How Men and Women Differ Regarding Retirement Planning
WalletPop spoke with a few specialists in the field of financial advice and financial planning and found out just where American couples are likely to fall short when it comes to their long-term financial goals. But we also discovered how couples can encourage good communication and combine their strengths to ensure that their golden years are financially stable.
The good news is that research proves that couples who enter into a retirement plan and communicate about it are more confident that those who don't have a plan or who don't discuss the financial goals and lifestyle to which they aspire in retirement.
In a survey conducted just last year of more than 1,900 Americans by Rasmussen Reports for Country Financial, 88% of respondents who said they have a financial plan also say that communication about financial matters with their spouse is positive, in contrast to only 62% of those who don't have a plan.

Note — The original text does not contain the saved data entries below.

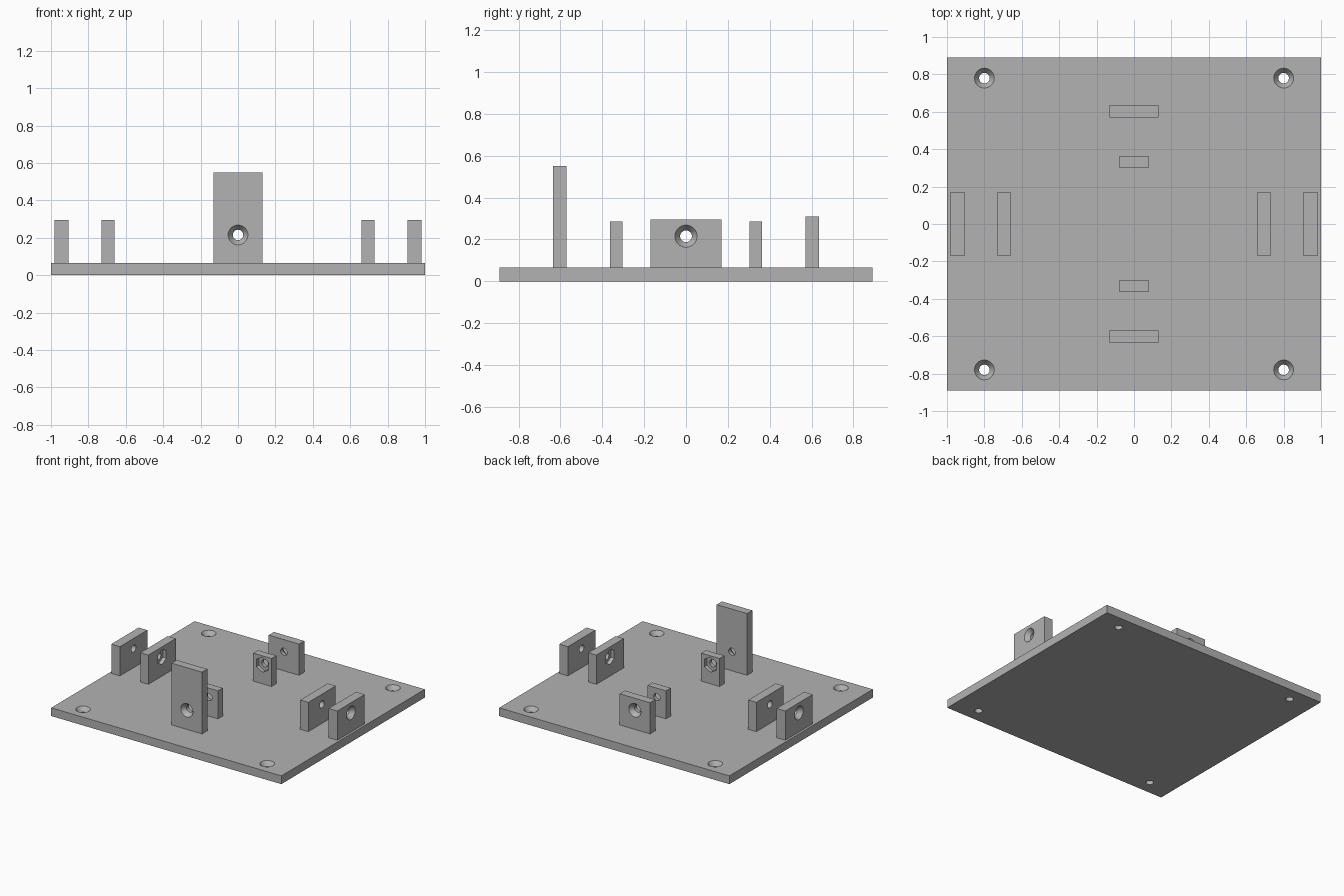
import bpy, bmesh
from math import radians
from mathutils import Matrix, Vector

cube = bpy.data.objects.get("Cube")
if cube:
    bpy.data.objects.remove(cube, do_unlink=True)

grey = bpy.data.materials.new("plain grey")
grey.use_nodes = True
colour = (0.45, 0.45, 0.45, 1)
grey.diffuse_color = colour
grey.node_tree.nodes["Principled BSDF"].inputs["Base Color"].default_value = colour

BASE_TOP = 0.065
HOLE_R, HEAD_R, NUT_R = 0.028, 0.053, 0.06
HOLE_Z = 0.215


def new_object(name, bm):
    mesh = bpy.data.meshes.new(name)
    bmesh.ops.recalc_face_normals(bm, faces=bm.faces)
    bm.to_mesh(mesh)
    bm.free()
    mesh.materials.append(grey)
    obj = bpy.data.objects.new(name, mesh)
    bpy.context.collection.objects.link(obj)
    return obj


def box(name, low, high):
    low, high = Vector(low), Vector(high)
    bm = bmesh.new()
    bmesh.ops.create_cube(bm, size=1, matrix=Matrix.Translation((low + high) / 2)
                          @ Matrix.Diagonal((high - low).to_4d()))
    return new_object(name, bm)


def cutter(frame, sides, r1, r2, bottom, top):
    bm = bmesh.new()
    bmesh.ops.create_cone(bm, cap_ends=True, segments=sides, radius1=r1, radius2=r2,
                          depth=top - bottom,
                          matrix=frame @ Matrix.Translation((0, 0, (top + bottom) / 2)))
    obj = new_object("hole_cutter", bm)
    obj.hide_render = True
    return obj


def drill(obj, point, direction, nut=False):
    """Screw hole from a surface point, with a countersink or a nut pocket."""
    turn = Vector(direction).to_track_quat("Z", "Y").to_matrix().to_4x4()
    frame = Matrix.Translation(point) @ turn
    tools = [cutter(frame, 40, HOLE_R, HOLE_R, -0.15, 0.05)]
    if nut:
        tools.append(cutter(frame, 6, NUT_R, NUT_R, -0.03, 0.05))
    else:
        slope = HEAD_R - HOLE_R
        tools.append(cutter(frame, 40, HOLE_R, HEAD_R + slope, -0.035, 0.035))
    for tool in tools:
        mod = obj.modifiers.new("hole", "BOOLEAN")
        mod.operation, mod.solver, mod.object = "DIFFERENCE", "EXACT", tool
        bpy.context.view_layer.objects.active = obj
        bpy.ops.object.modifier_apply(modifier=mod.name)
        bpy.data.objects.remove(tool, do_unlink=True)


# Base plate with four countersunk corner holes
base = box("base_plate", (-1, -0.89, 0), (1, 0.89, BASE_TOP))
for x in (-0.8, 0.8):
    for y in (-0.78, 0.78):
        drill(base, (x, y, BASE_TOP), (0, 0, 1))
parts = [base]

# Lugs on the four sides: outer ones take the screw head, inner ones the nut
sides = [
    # name, direction, inner half width, outer half width, inner top, outer top
    ("front", (0, -1), 0.08, 0.132, 0.285, 0.55),
    ("back", (0, 1), 0.08, 0.132, 0.285, 0.31),
    ("left", (1, 0), 0.17, 0.17, 0.295, 0.295),
    ("right", (-1, 0), 0.17, 0.17, 0.295, 0.295),
]
for name, (dx, dy), inner_w, outer_w, inner_top, outer_top in sides:
    spans = ((0.66, 0.73), (0.907, 0.982)) if dx else ((0.303, 0.362), (0.57, 0.635))
    out = Vector((dx, dy, 0))
    across = Vector((abs(dy), abs(dx), 0))
    specs = (("inner", spans[0], inner_w, inner_top), ("outer", spans[1], outer_w, outer_top))
    for kind, (near, far), half, top in specs:
        a, b = out * near - across * half, out * far + across * half
        low = (min(a.x, b.x), min(a.y, b.y), BASE_TOP - 0.005)
        high = (max(a.x, b.x), max(a.y, b.y), top)
        lug = box(f"{name}_{kind}_lug", low, high)
        nut = kind == "inner"
        point = out * (near if nut else far) + Vector((0, 0, HOLE_Z))
        drill(lug, point, -out if nut else out, nut)
        parts.append(lug)

# Smooth hole walls, sharp edges
bpy.ops.object.select_all(action="DESELECT")
for part in parts:
    part.select_set(True)
bpy.ops.object.shade_smooth_by_angle(angle=radians(30))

So if you've been putting off broaching the subject because you're afraid the conversation won't go well, take the plunge, advises Keith Brannan, vice president of financial security for Country Financial. "There's a cultural perspective we've all grown up with where companies and the government were able to care for long-term retirement needs, but the burden of financial security has shifted," says Brannan, adding that the percentage of companies offering pensions has dropped significantly over the past quarter-century. "It's not someone else's responsibility anymore."
So once you've decided to discuss retirement planning with your spouse, what do you talk about? To a large degree, that depends on whether you're male or female. While Americans of both genders tend to fall short of experts' recommendations on how much to save for retirement, they have very different strategies for trying to maximize their nest eggs, according to Kelley Gay, who is assistant vice president of family and women advocacy at MassMutual, an insurance and financial services firm, which surveyed more than 1,400 Americans in 2009 regarding their investment decisions.
"The most important thing that really popped out is men and women don't differ in terms of their financial mindset," Gay says. According to the survey conducted by Forbes Consulting group for MassMutual, women seek an active role in their investment decisions, while men gravitate toward more aggressive investments.
Taken alone, both have their place but both also fall short of being completely effective, says Gay. Riskier investing can pay off in a big way, but if the would-be retiree isn't engaged and informed about exactly how they're allocating their dollars, they could take a big loss if the market shifts or experiences a downturn (as many Americans learned in late 2008). Conversely, a desire to be involved with your investing future, while laudable, isn't enough if it doesn't come with the confidence to invest in a way that allows you to live the lifestyle you envisioned after retirement.
"Men and women have different degrees of confidence," Gay says. "We believe it's due to historical access to financial decisions." In other words, for much of the 20th century, financial and budgetary decisions fell primarily to men; for only the past few decades have women stepped into the forefront by taking an active role in their own financial planning.
"Women have been emerging as the financial leader of the household, but getting to parity takes a little bit longer," when it comes to taking the investment reins, Gay explains. Whereas women need to increase their confidence when it comes to investing in the market, men need to be more realistic about the kind of returns they can expect, since overly risky investments can backfire instead of yielding a windfall.
Consider this: Although 83% of respondents to the Country Financial survey expressed confidence that they and their spouses were in agreement about how to handle retirement budgets, a whopping 56% of them also admitted they don't know how much monthly income they'll have in retirement. And while more men said that talking about retirement budgets gets easier as they age, women say these discussions only get more difficult.
A similar disconnect holds true when researchers look across generations. Younger Americans express more confidence that they'll be able to save enough for retirement, but this changes as they get older.
"The closer you get to retirement age, the less overly optimistic you are," Country Financial's Brannan says. "And there are a couple of things that drive that." First, the relatively immediate need for that cash makes people more aware of exactly how much they've saved; they're also more concerned than younger Americans about the prospect of losing some of their investments in a market slide. As we've pointed out before, having enough to live on in retirement concerns most Americans, but many of us simply don't save enough during our working years, especially early on, to make that happen.
MassMutual's Gay says open and frequent communication is the tool couples need to bridge their differing outlooks. "It comes down to communication about what your long term goals are. Talk about the motivating factor behind decisions each spouse is making or not making," she says. "It's the motivation that needs to be out on the table." Too many couples, she says, stay silent or assume their spouse is on the same page without ever talking about the details.
Unfortunately, the same wall of silence holds sway when it comes to couples' discussing life insurance and figuring out where that fits into their retirement plan. A 2010 State Farm survey found that 74% of respondents "rarely or never" discuss the topic with their partner.
According to Gary Gilgen, a financial adviser and the director of the financial planning department at accounting and financial services firm Rehmann, both life and long-term care insurance are crucial components of a family's financial security after retirement. Yet according to the State Farm data, 30% of American families carry no life insurance of any kind, and although women are statistically likely to outlive their husbands, 64% of women in the State Farm survey expressed a reluctance to discuss life insurance, compared with 47% of men.
Having to visualize your future -- and possibly a future without your lifelong partner -- can be an intimidating prospect, but couples owe it to themselves, their families and their spouses to discuss long-term issues before they become immediate crises.